Take the entries that follow and return exactly the lines from the one holding "(0.02, 0.04), (-0.1, 0.03))])" through the one holding "# Coins with", both included. Nothing else is needed.

Raw data:
════════

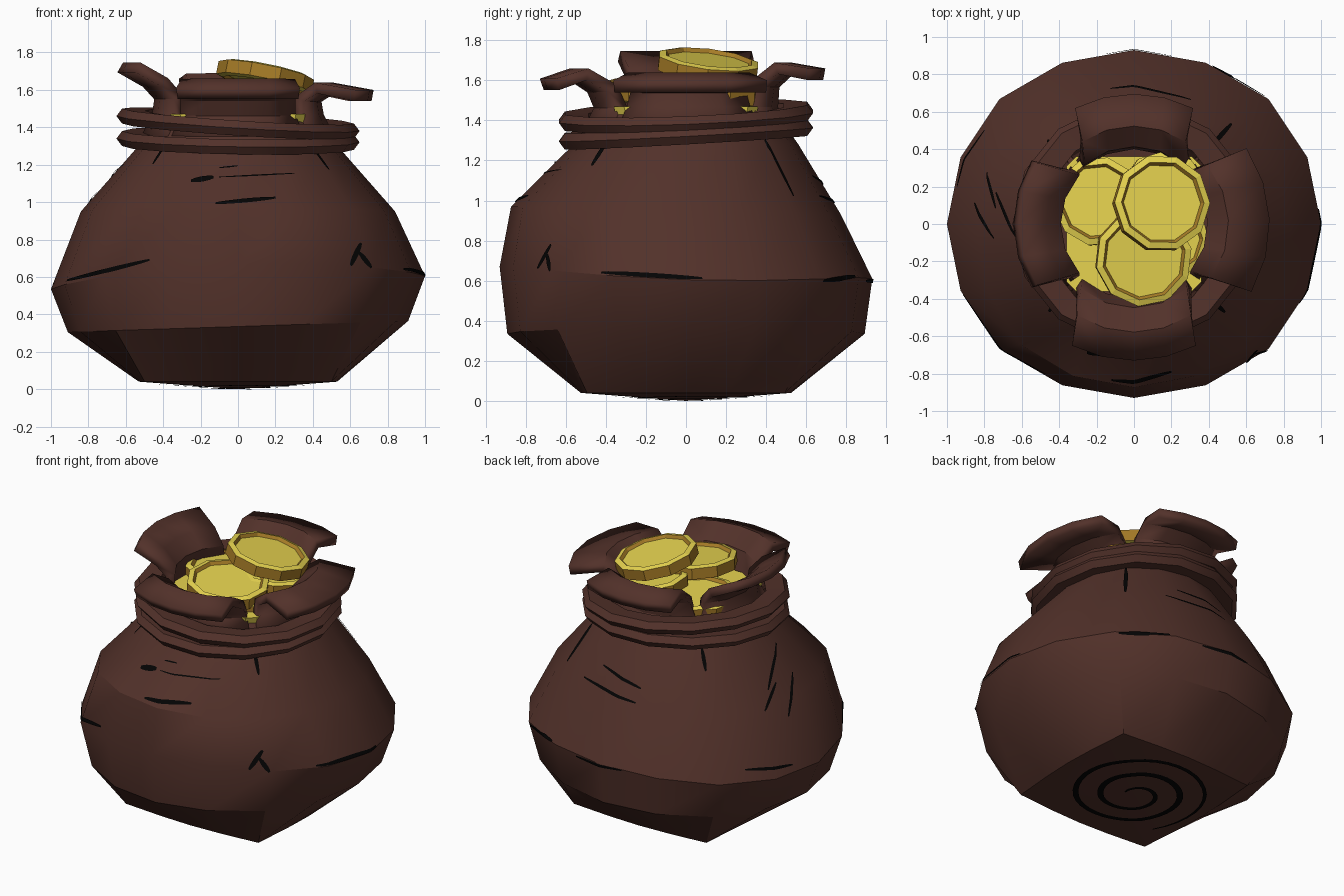
import bpy, bmesh, math
from mathutils import Vector, Matrix
from mathutils.bvhtree import BVHTree

if "Cube" in bpy.data.objects:
    bpy.data.objects.remove(bpy.data.objects["Cube"])


def material(name, rgb):
    m = bpy.data.materials.new(name)
    m.diffuse_color = (*rgb, 1)
    m.use_nodes = True
    m.node_tree.nodes["Principled BSDF"].inputs["Base Color"].default_value = m.diffuse_color
    return m


LEATHER = material("brown leather", (0.085, 0.031, 0.023))
GOLD = material("yellow gold", (0.85, 0.70, 0.085))
RIM = material("dark gold", (0.38, 0.20, 0.02))
INK = material("black ink", (0.001, 0.001, 0.001))


def finish(name, bm, mats, smooth=None):
    me = bpy.data.meshes.new(name)
    bm.normal_update()
    bm.to_mesh(me)
    bm.free()
    ob = bpy.data.objects.new(name, me)
    bpy.context.collection.objects.link(ob)
    for m in mats:
        me.materials.append(m)
    if smooth:
        bpy.ops.object.select_all(action='DESELECT')
        ob.select_set(True)
        bpy.context.view_layer.objects.active = ob
        bpy.ops.object.shade_smooth_by_angle(angle=math.radians(smooth))
    return ob


def bridge(bm, a, b, closed=True):
    n = len(a)
    for i in range(n if closed else n - 1):
        j = (i + 1) % n
        bm.faces.new((a[i], a[j], b[j], b[i]))


# Sack body: squarish base turning into a round, slightly uneven belly
# z, radius, depth factor, squareness, z tilt in x, z tilt in y, side dip, y shift
PROFILE = [(0.04, 0.53, 0.99, 0.8, 0.0, 0.0, 0.0, 0.0),
           (0.335, 0.91, 0.98, 0.04, 0.03, 0.0, 0.0, 0.0),
           (0.64, 1.0, 0.93, 0.04, 0.035, -0.03, 0.07, 0.0),
           (0.95, 0.84, 0.98, 0.05, 0.0, -0.02, 0.0, -0.05),
           (1.28, 0.55, 1.02, 0.06, 0.0, 0.0, 0.0, 0.0),
           (1.43, 0.455, 1.0, 0.05, 0.0, 0.0, 0.0, 0.0)]
bm = bmesh.new()
rings = []
for z, r, flat, sq, tx, ty, dip, dy in PROFILE:
    ring = []
    for i in range(16):
        a = math.tau * i / 16
        c, s = math.cos(a), math.sin(a)
        f = r * (1 + sq * (1 / max(abs(c), abs(s)) - 1))
        ring.append(bm.verts.new((f * c, f * s * flat + dy, z + tx * c + ty * s - dip * c * c)))
    rings.append(ring)
for lo, hi in zip(rings, rings[1:]):
    bridge(bm, lo, hi)
base = bm.verts.new((0, 0, 0))
for i in range(16):
    bm.faces.new((base, rings[0][(i + 1) % 16], rings[0][i]))
bm.normal_update()
surface = BVHTree.FromBMesh(bm)
finish("sack_body", bm, [LEATHER], 32)


# Four flared flaps of the sack mouth
def flap(name, angle, halves, path):
    m = bmesh.new()
    rows = []
    for (r, z), h in zip(path, halves):
        rows.append([m.verts.new((r * math.cos(t), r * math.sin(t), z))
                     for t in (math.radians(angle + h * k / 2) for k in (-2, -1, 0, 1, 2))])
    for lo, hi in zip(rows, rows[1:]):
        bridge(m, lo, hi, closed=False)
    ob = finish(name, m, [LEATHER], 25)
    mod = ob.modifiers.new("thickness", 'SOLIDIFY')
    mod.thickness = 0.06
    mod.offset = 0


ROOT = [(0.49, 1.34), (0.43, 1.46)]
NARROW = (44, 43, 39, 32, 27)
WIDE = (44, 43, 41, 37, 32)
flap("front_flap", 270, NARROW, ROOT + [(0.47, 1.56), (0.58, 1.63), (0.72, 1.58)])
flap("right_flap", 2, WIDE, ROOT + [(0.42, 1.55), (0.51, 1.61), (0.72, 1.57)])
flap("back_flap", 90, NARROW, ROOT + [(0.44, 1.58), (0.53, 1.66), (0.69, 1.63)])
flap("left_flap", 180, WIDE, ROOT + [(0.42, 1.56), (0.49, 1.64), (0.63, 1.72)])


# Two tilted rope rings round the neck
def rope(name, z, tx, ty, radius):
    m = bmesh.new()
    loops = []
    for i in range(14):
        a = math.tau * i / 14
        c, s = math.cos(a), math.sin(a)
        loops.append([m.verts.new(((radius + dr) * c, (radius + dr) * s,
                                   z + dz + tx * c + ty * s))
                      for dr, dz in ((-0.1, -0.03), (0.02, -0.04), (0.05, 0.0),
                                     (0.02, 0.04), (-0.1, 0.03))])
    for i in range(14):
        bridge(m, loops[i], loops[(i + 1) % 14])
    bmesh.ops.recalc_face_normals(m, faces=m.faces)
    finish(name, m, [LEATHER], 25)


rope("upper_rope", 1.42, -0.04, 0.025, 0.60)
rope("lower_rope", 1.33, -0.01, 0.035, 0.60)


# Coins with raised rims: dark edge and inner bevel, bright faces
def coin(name, centre, normal, r=0.26, t=0.09, spin=0.0):
    m = bmesh.new()
    sections = [(r - 0.05, -t / 2 + 0.02), (r - 0.035, -t / 2), (r, -t / 2 + 0.01),
                (r, t / 2 - 0.01), (r - 0.035, t / 2), (r - 0.05, t / 2 - 0.02)]
    loops = [[m.verts.new((q * math.cos(math.tau * i / 10 + spin),
                           q * math.sin(math.tau * i / 10 + spin), z)) for i in range(10)]
             for q, z in sections]
    for k, (lo, hi) in enumerate(zip(loops, loops[1:])):
        first = len(m.faces)
        bridge(m, lo, hi)
        m.faces.ensure_lookup_table()
        for f in m.faces[first:]:
            f.material_index = 1 if k % 2 == 0 else 0
    m.faces.new(loops[-1])
    m.faces.new(loops[0][::-1])
    rot = Vector((0, 0, 1)).rotation_difference(Vector(normal).normalized())
    m.transform(Matrix.Translation(centre) @ rot.to_matrix().to_4x4())
    finish(name, m, [GOLD, RIM])


coin("top_coin", (0.145, 0.11, 1.67), (0.2, 0.12, 1))
coin("front_coin", (0.05, -0.18, 1.56), (0.1, -0.06, 1), spin=0.2)
coin("left_coin", (-0.19, 0.12, 1.49), (-0.05, 0.03, 1), r=0.24, spin=0.1)
coin("right_coin", (0.18, -0.08, 1.48), (0.08, 0.0, 1), r=0.22)
coin("back_coin", (0.16, 0.15, 1.53), (0.08, 0.06, 1), r=0.24, spin=0.3)

# Gold filling the squarish neck underneath the loose coins
bm = bmesh.new()
bmesh.ops.create_cone(bm, cap_ends=True, segments=4, radius1=0.42, radius2=0.51, depth=0.3,
                      matrix=Matrix.Translation((0, 0, 1.32)) @ Matrix.Rotation(math.pi / 4, 4, 'Z'))
bmesh.ops.bevel(bm, geom=[e for e in bm.edges if abs(e.verts[0].co.z - e.verts[1].co.z) > 0.1],
                offset=0.05, segments=1, affect='EDGES')
finish("gold_pile", bm, [GOLD])


# Inked strokes: thin ribbons laid on the sack surface
def stroke(m, rays, width):
    hits = [surface.ray_cast(o, d) for o, d in rays]
    hits = [(h[0], h[1] if h[1].dot(d) < 0 else -h[1])
            for h, (o, d) in zip(hits, rays) if h[0] is not None]
    n = len(hits)
    left, right = [], []
    for i, (p, nor) in enumerate(hits):
        tangent = hits[min(i + 1, n - 1)][0] - hits[max(i - 1, 0)][0]
        side = nor.cross(tangent).normalized()
        w = width * (0.15 + 0.85 * math.sin(math.pi * (i + 0.5) / n) ** 0.5) / 2
        left.append(m.verts.new(p + nor * 0.006 + side * w))
        right.append(m.verts.new(p + nor * 0.006 - side * w))
    bridge(m, right, left, closed=False)


def mark(m, view, start, end, width=0.03):
    # start and end are (right, up) as seen from a view turned about z
    a = math.radians(view)
    out = Vector((math.sin(a), -math.cos(a), 0))
    across = Vector((math.cos(a), math.sin(a), 0))
    rays = []
    for i in range(15):
        u, z = Vector(start).lerp(Vector(end), i / 14)
        rays.append((out * 2 + across * u + Vector((0, 0, z)), -out))
    stroke(m, rays, width)


bm = bmesh.new()
# front scratches, and the scratches on the back left
for start, end, w in (((-0.25, 1.11), (-0.13, 1.13), 0.04), ((-0.1, 1.13), (0.3, 1.15), 0.01),
                      ((-0.12, 0.99), (0.2, 1.02), 0.03), ((-0.1, 1.18), (0.0, 1.19), 0.01)):
    mark(bm, 0, start, end, w)
for start, end in (((-0.57, 1.12), (-0.38, 1.06)), ((-0.68, 1.02), (-0.42, 0.98)),
                   ((0.4, 1.02), (0.5, 1.2)), ((0.36, 0.93), (0.46, 1.04)),
                   ((0.52, 0.85), (0.58, 1.05))):
    mark(bm, 225, start, end, 0.02)
# forked mark on the front right
mark(bm, 0, (0.6, 0.66), (0.655, 0.78), 0.03)
mark(bm, 0, (0.645, 0.73), (0.71, 0.65), 0.03)
# broken lines along the belly ridge
mark(bm, 0, (-0.91, 0.58), (-0.47, 0.69), 0.025)
mark(bm, 90, (-0.42, 0.64), (0.08, 0.61), 0.025)
mark(bm, 90, (0.68, 0.6), (0.84, 0.62), 0.025)
mark(bm, 180, (-0.2, 0.6), (0.15, 0.6), 0.02)
mark(bm, 270, (-0.5, 0.62), (-0.2, 0.58), 0.02)
# tapering creases below the slits of the mouth, longest at the back right
for view, low in ((45, 1.17), (135, 1.02), (225, 1.18), (315, 1.2)):
    mark(bm, view, (0, 1.3), (0.01, low), 0.025)
# spiral on the base
spiral = []
for i in range(91):
    t = i / 90
    ang, rad = t * 2.6 * math.tau, 0.07 + 0.4 * t
    spiral.append((Vector((rad * math.cos(ang), rad * math.sin(ang), -1)), Vector((0, 0, 1))))
stroke(bm, spiral, 0.04)
# keep the ink from dipping below the ground
for v in bm.verts:
    v.co.z = max(v.co.z, -0.002)
finish("ink_marks", bm, [INK])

════════

Result:
                                     (0.02, 0.04), (-0.1, 0.03))])
    for i in range(14):
        bridge(m, loops[i], loops[(i + 1) % 14])
    bmesh.ops.recalc_face_normals(m, faces=m.faces)
    finish(name, m, [LEATHER], 25)


rope("upper_rope", 1.42, -0.04, 0.025, 0.60)
rope("lower_rope", 1.33, -0.01, 0.035, 0.60)


# Coins with raised rims: dark edge and inner bevel, bright faces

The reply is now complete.